F-35С Lightning II specifications
|Length||51.5 feet/15.7 m|
|Height||14.7 feet/4.48 m|
|Wing span||43 feet/13.1 m|
|Wing area||668 feet2/62.1 m2|
|Horizontal tail span||26.3 feet/8.02 m|
|Weight empty||34,800 lbs/15,785 kg|
|Internal fuel capacity||19,750 lbs/8,960 kg|
|Weapons payload||18,000 lbs/8,160 kg|
|Maximum weight||70,000 lbs class/31,751 kg|
|Standard internal weapons load||Two AIM-120C air-to-air missiles|
|Two 2,000-pound (907 kg) GBU-31 JDAM (Joint Direct Attack Munition) guided bombs|
|Propulsion (uninstalled thrust ratings)||F135-PW-400|
|Maximum Power (with afterburner)||43,000 lbs/191,3 kN/19,507 kgf|
|Military Power (without afterburner)||28,000 lbs/128,1 kN/13,063 kgf|
|Propulsion Length||220 inch/5.59 m|
|Propulsion Inlet Diameter||46 inch/1.17 m|
|Propulsion Maximum Diameter||51 inch/1.30 m|
|Propulsion Bypass Ratio||0.57|
|Propulsion Overall Pressure Ratio||28|

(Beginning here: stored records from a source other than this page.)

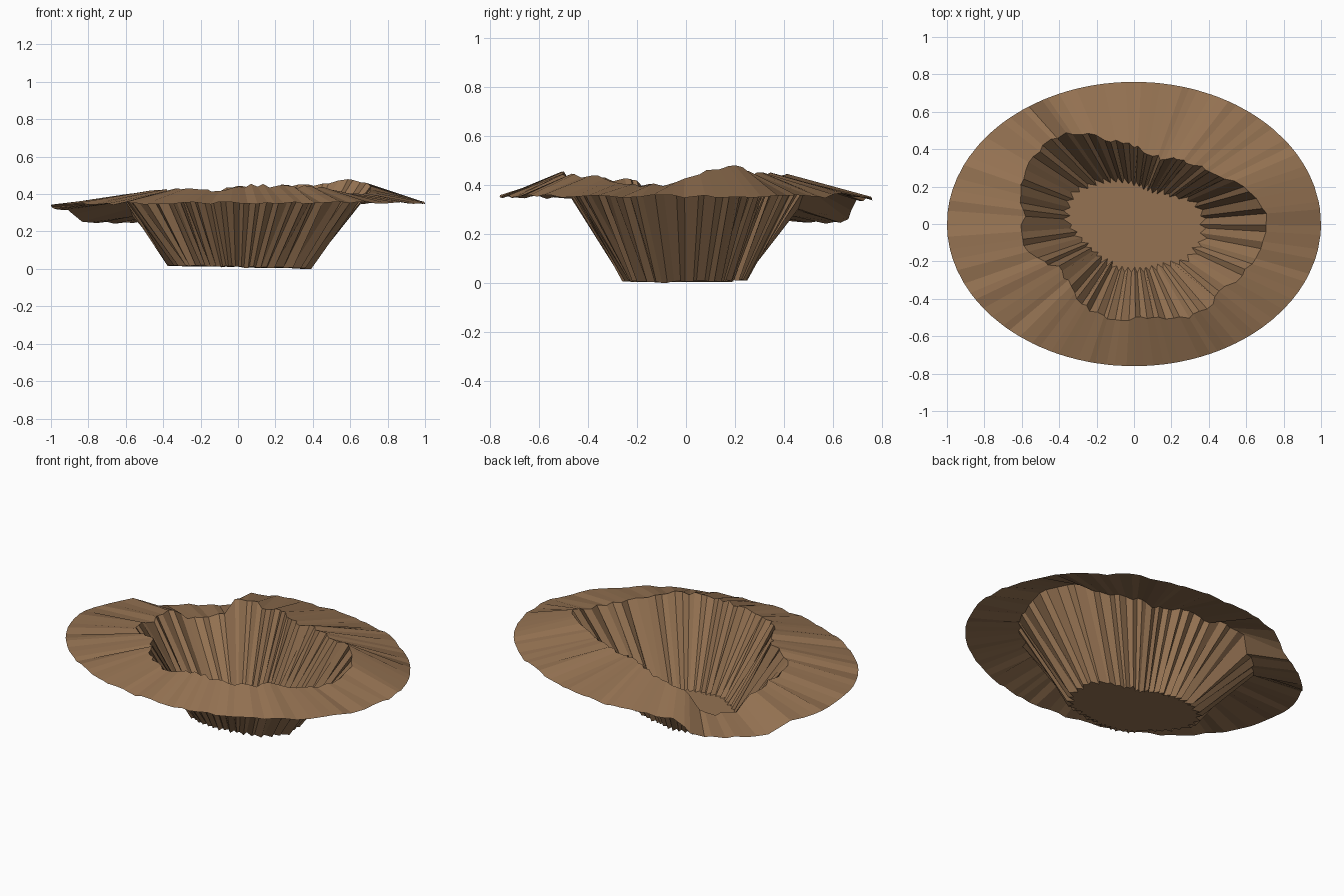
import bpy, bmesh, math, random

if "Cube" in bpy.data.objects:
    bpy.data.objects.remove(bpy.data.objects["Cube"])

random.seed(4)
N = 96

# Crater lip (x, y, z), anticlockwise from the right
LIP = [(.71, .03, .45), (.68, .12, .46), (.60, .18, .48), (.42, .27, .455), (.30, .33, .45),
       (.15, .35, .44), (.05, .39, .45), (-.15, .45, .42), (-.30, .49, .42), (-.37, .48, .40),
       (-.40, .47, .31), (-.50, .40, .28), (-.57, .32, .28), (-.585, .28, .34), (-.60, .20, .37),
       (-.59, .05, .38), (-.59, -.10, .39), (-.52, -.18, .41), (-.40, -.23, .42),
       (-.33, -.33, .43), (-.28, -.43, .43), (-.17, -.49, .42), (-.05, -.515, .43),
       (.08, -.49, .455), (.30, -.50, .44), (.38, -.46, .44), (.45, -.37, .44),
       (.57, -.27, .42), (.65, -.20, .40), (.70, -.08, .41)]
# Floor outline
FLOOR = [(.37, .03, .01), (.32, .12, .01), (.20, .145, .01), (.10, .18, .01), (0, .21, .015),
         (-.10, .23, .015), (-.20, .22, .02), (-.30, .18, .02), (-.36, .10, .02),
         (-.36, .03, .02), (-.30, -.07, .02), (-.25, -.11, .02), (-.20, -.16, .02),
         (-.12, -.22, .015), (-.03, -.24, .015), (.10, -.23, .01), (.20, -.21, .01),
         (.28, -.20, .005), (.33, -.13, .005), (.37, -.08, .005)]
# Outer edge height by angle in degrees; the dip is the breach at back left
EDGE = [(0, .355), (36, .36), (39, .34), (42, .365), (90, .345), (122, .34), (127, .25),
        (155, .25), (159, .31), (175, .335), (200, .35), (270, .355), (360, .355)]


def lerp_table(table, a):
    """Linear lookup of tuples (key, values...)."""
    for p, q in zip(table, table[1:]):
        if p[0] <= a <= q[0]:
            t = (a - p[0]) / max(q[0] - p[0], 1e-6)
            return [u + (v - u) * t for u, v in zip(p[1:], q[1:])]


def polar(points):
    """Turn an outline into a wrapped (angle, radius, height) table."""
    t = sorted((math.degrees(math.atan2(y, x)) % 360, math.hypot(x, y), z) for x, y, z in points)
    return [(t[-1][0] - 360, *t[-1][1:])] + t + [(t[0][0] + 360, *t[0][1:])]


lip, floor = polar(LIP), polar(FLOOR)
bm = bmesh.new()
rings = [[], [], []]
for i in range(N):
    a = 360 * (i + random.uniform(-.25, .25)) / N % 360
    c, s = math.cos(math.radians(a)), math.sin(math.radians(a))
    # outer edge: exact ellipse with an uneven height
    r = 1 / math.hypot(c, s / .76)
    z = lerp_table(EDGE, a)[0] + random.uniform(-.007, .007)
    rings[0].append(bm.verts.new((r * c, r * s, z)))
    # jagged lip
    r, z = lerp_table(lip, a)
    r += random.uniform(-.012, .012)
    rings[1].append(bm.verts.new((r * c, r * s, z + random.uniform(-.012, .008))))
    # zigzag foot of the wall
    r, z = lerp_table(floor, a)
    r += (.014 if i % 2 else -.014) + random.uniform(-.008, .008)
    rings[2].append(bm.verts.new((r * c, r * s, z + random.uniform(-.004, .004))))

# Sloping bank, steep wall and flat floor
for outer, inner in zip(rings, rings[1:]):
    for i in range(N):
        j = (i + 1) % N
        bm.faces.new((outer[i], outer[j], inner[j], inner[i]))
bm.faces.new(rings[2])
low = min(v.co.z for v in bm.verts)
for v in bm.verts:
    v.co.z -= low

mesh = bpy.data.meshes.new("crater")
bm.to_mesh(mesh)
bm.free()
crater = bpy.data.objects.new("crater", mesh)
bpy.context.collection.objects.link(crater)

mat = bpy.data.materials.new("brown_earth")
mat.diffuse_color = (.30, .17, .085, 1)
mat.use_nodes = True
mat.node_tree.nodes["Principled BSDF"].inputs["Base Color"].default_value = mat.diffuse_color
mesh.materials.append(mat)
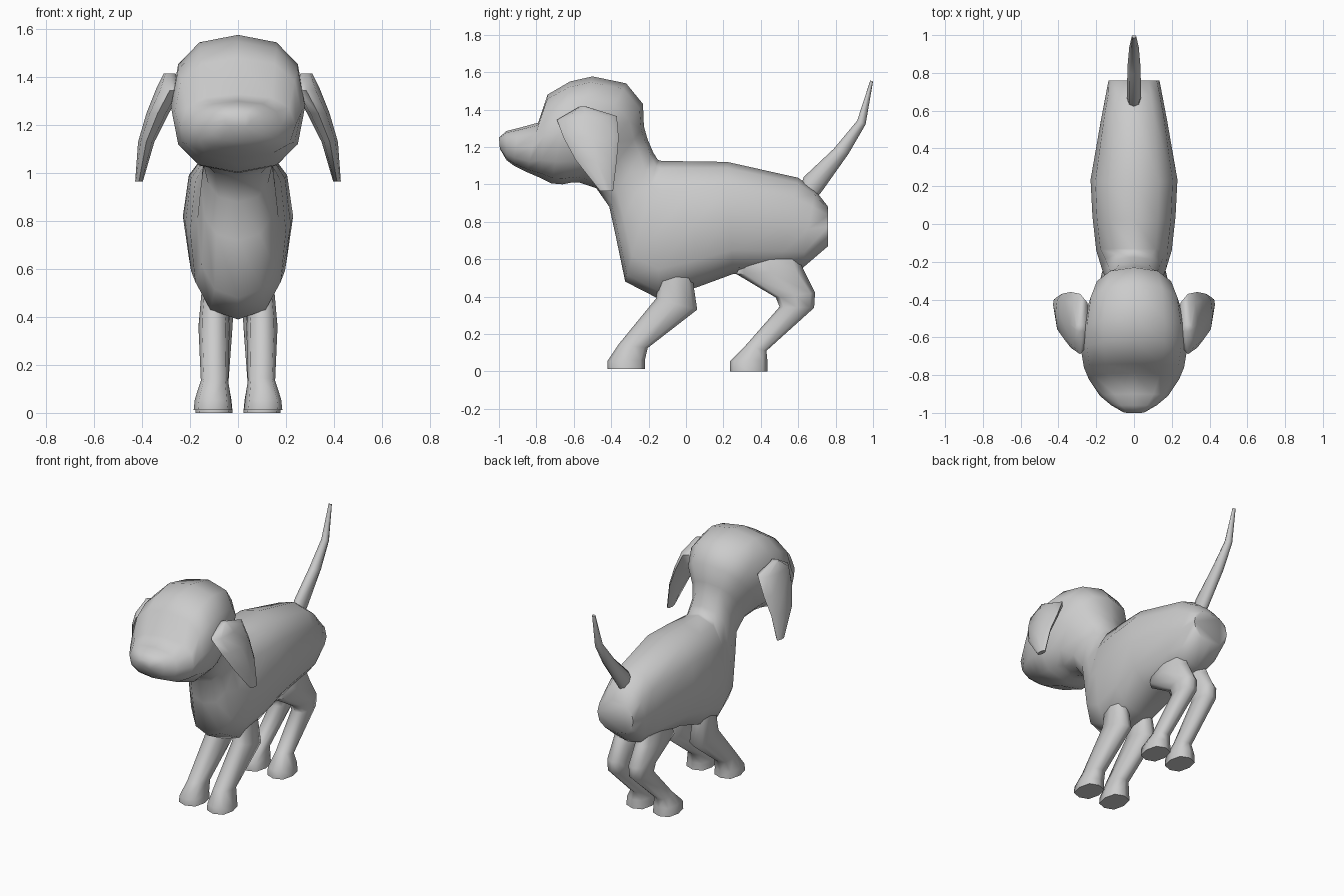
import bpy, bmesh
from math import cos, sin, pi, radians
from mathutils import Vector


def spow(v, p):
    return (1 if v >= 0 else -1) * abs(v) ** p


def loft(name, rings, sides=8, power=0.8, mirror=False):
    """Skin rings given as (y1, z1, y2, z2, half_width, x_centre)."""
    bm = bmesh.new()
    loops = []
    for y1, z1, y2, z2, w, cx in rings:
        c = Vector((cx, (y1 + y2) / 2, (z1 + z2) / 2))
        h = Vector((0, (y1 - y2) / 2, (z1 - z2) / 2))
        loop = []
        for i in range(sides):
            a = 2 * pi * i / sides
            ca, sa = cos(a), sin(a)
            if abs(ca) < 1e-6: ca = 0
            if abs(sa) < 1e-6: sa = 0
            loop.append(bm.verts.new(c + h * spow(ca, power) + Vector((w * spow(sa, power), 0, 0))))
        loops.append(loop)
    for a, b in zip(loops, loops[1:]):
        for i in range(sides):
            j = (i + 1) % sides
            bm.faces.new((a[i], a[j], b[j], b[i]))
    bm.faces.new(loops[0])
    bm.faces.new(loops[-1])
    bmesh.ops.recalc_face_normals(bm, faces=bm.faces)
    me = bpy.data.meshes.new(name)
    bm.to_mesh(me)
    bm.free()
    ob = bpy.data.objects.new(name, me)
    bpy.context.collection.objects.link(ob)
    bpy.ops.object.select_all(action='DESELECT')
    ob.select_set(True)
    bpy.context.view_layer.objects.active = ob
    bpy.ops.object.shade_smooth_by_angle(angle=radians(65))
    if mirror:
        ob.modifiers.new("Mirror", 'MIRROR')
    return ob


# Torso, neck and head in one skin: top point, bottom point, half width
body = [
    (0.76, 0.88, 0.76, 0.67, 0.135),
    (0.69, 0.97, 0.62, 0.55, 0.155),
    (0.60, 1.035, 0.50, 0.535, 0.175),
    (0.22, 1.12, 0.25, 0.52, 0.23),
    (0.02, 1.123, 0.06, 0.45, 0.22),
    (-0.13, 1.125, -0.15, 0.39, 0.20),
    (-0.15, 1.13, -0.325, 0.48, 0.17),
    (-0.175, 1.17, -0.375, 0.72, 0.155),
    (-0.205, 1.24, -0.41, 0.88, 0.14),
    (-0.225, 1.31, -0.48, 0.98, 0.165),
    (-0.23, 1.43, -0.57, 1.01, 0.22),
    (-0.32, 1.54, -0.61, 1.01, 0.255),
    (-0.50, 1.577, -0.66, 1.00, 0.28),
    (-0.62, 1.55, -0.72, 1.005, 0.28),
    (-0.74, 1.48, -0.78, 1.035, 0.265),
    (-0.79, 1.33, -0.85, 1.065, 0.24),
    (-0.90, 1.30, -0.92, 1.10, 0.18),
    (-0.96, 1.285, -0.96, 1.13, 0.12),
    (-1.0, 1.25, -0.995, 1.19, 0.055),
]
loft("body_and_head", [r + (0,) for r in body], sides=12, power=0.8)

# Front legs: front point, back point, half width, x centre
loft("front_leg", [
    (-0.14, 0.53, 0.03, 0.53, 0.05, 0.10),
    (-0.16, 0.39, 0.06, 0.33, 0.065, 0.1),
    (-0.36, 0.145, -0.205, 0.125, 0.057, 0.098),
    (-0.42, 0.055, -0.22, 0.06, 0.075, 0.105),
    (-0.42, 0.012, -0.22, 0.012, 0.08, 0.105),
], power=0.75, mirror=True)

# Hind legs: thigh, hock and paw
loft("hind_leg", [
    (0.30, 0.60, 0.60, 0.60, 0.055, 0.08),
    (0.27, 0.52, 0.63, 0.54, 0.066, 0.08),
    (0.48, 0.395, 0.69, 0.42, 0.06, 0.08),
    (0.50, 0.345, 0.685, 0.34, 0.056, 0.08),
    (0.32, 0.14, 0.43, 0.11, 0.05, 0.09),
    (0.235, 0.055, 0.435, 0.06, 0.072, 0.1),
    (0.235, 0.0, 0.435, 0.0, 0.078, 0.1),
], power=0.75, mirror=True)

# Hanging ears
loft("ear", [
    (-0.57, 1.415, -0.53, 1.415, 0.025, 0.285),
    (-0.69, 1.345, -0.37, 1.365, 0.055, 0.285),
    (-0.655, 1.25, -0.36, 1.25, 0.047, 0.335),
    (-0.59, 1.13, -0.37, 1.13, 0.034, 0.383),
    (-0.46, 0.965, -0.39, 0.965, 0.016, 0.413),
], power=1.0, mirror=True)

# Raised tail
loft("tail", [
    (0.61, 0.98, 0.68, 0.91, 0.035, 0),
    (0.63, 1.04, 0.725, 0.96, 0.037, 0),
    (0.79, 1.19, 0.87, 1.165, 0.035, 0),
    (0.915, 1.34, 0.96, 1.32, 0.025, 0),
    (0.985, 1.555, 1.0, 1.55, 0.012, 0),
], power=1.0)
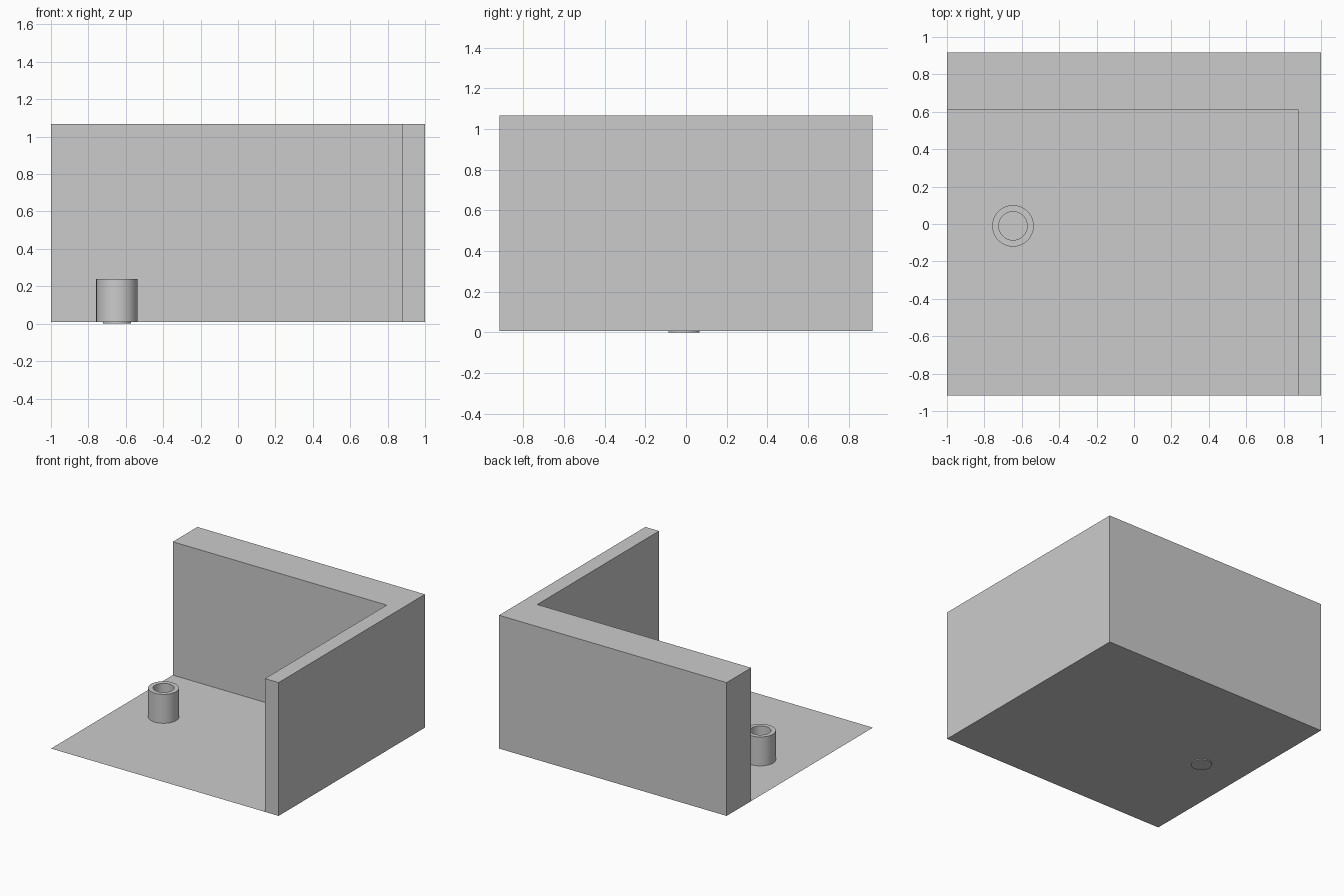
import bpy, bmesh, math

if "Cube" in bpy.data.objects:
    bpy.data.objects.remove(bpy.data.objects["Cube"])

FLOOR, TOP = 0.008, 1.067
HX, HY = 1.0, 0.918


def finish(name, bm):
    mesh = bpy.data.meshes.new(name)
    bm.to_mesh(mesh)
    bm.free()
    obj = bpy.data.objects.new(name, mesh)
    bpy.context.collection.objects.link(obj)
    return obj


# Floor: a single thin sheet
bm = bmesh.new()
bm.faces.new([bm.verts.new((x, y, FLOOR)) for x, y in
              ((-HX, -HY), (HX, -HY), (HX, HY), (-HX, HY))])
finish("floor", bm)

# L-shaped wall: thick back, thin right side, resting on the floor sheet
outline = [(-HX, HY), (-HX, 0.61), (0.88, 0.61), (0.88, -HY), (HX, -HY), (HX, HY)]
bm = bmesh.new()
low = [bm.verts.new((x, y, FLOOR)) for x, y in outline]
high = [bm.verts.new((x, y, TOP)) for x, y in outline]
n = len(outline)
for i in range(n):
    j = (i + 1) % n
    bm.faces.new((low[i], low[j], high[j], high[i]))
bm.faces.new(high)
finish("corner_wall", bm)

# Hollow post: turned profile whose bore reaches just below the floor
profile = [(0.111, FLOOR), (0.111, 0.238), (0.076, 0.238), (0.076, 0.0)]
SIDES = 64
bm = bmesh.new()
rings = [[bm.verts.new((r * math.cos(math.tau * k / SIDES),
                        r * math.sin(math.tau * k / SIDES), z))
          for k in range(SIDES)] for r, z in profile]
for a, b in zip(rings, rings[1:]):
    for k in range(SIDES):
        m = (k + 1) % SIDES
        bm.faces.new((a[k], a[m], b[m], b[k]))
bm.faces.new(rings[-1])
post = finish("hollow_post", bm)
post.location = (-0.647, -0.01, 0)
bpy.context.view_layer.objects.active = post
post.select_set(True)
bpy.ops.object.shade_smooth_by_angle(angle=math.radians(30))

|Speed (full internal weapons load)||Mach 1.6/1,043 knots/1,200 mph/1,931 km/h|
|Combat radius (internal fuel)||>600 NM/683.5 miles/1,100 km|
|Range (internal fuel)||>1,200 NM/1,367 miles/2,200 km|
|U.S. Marine Corps||80|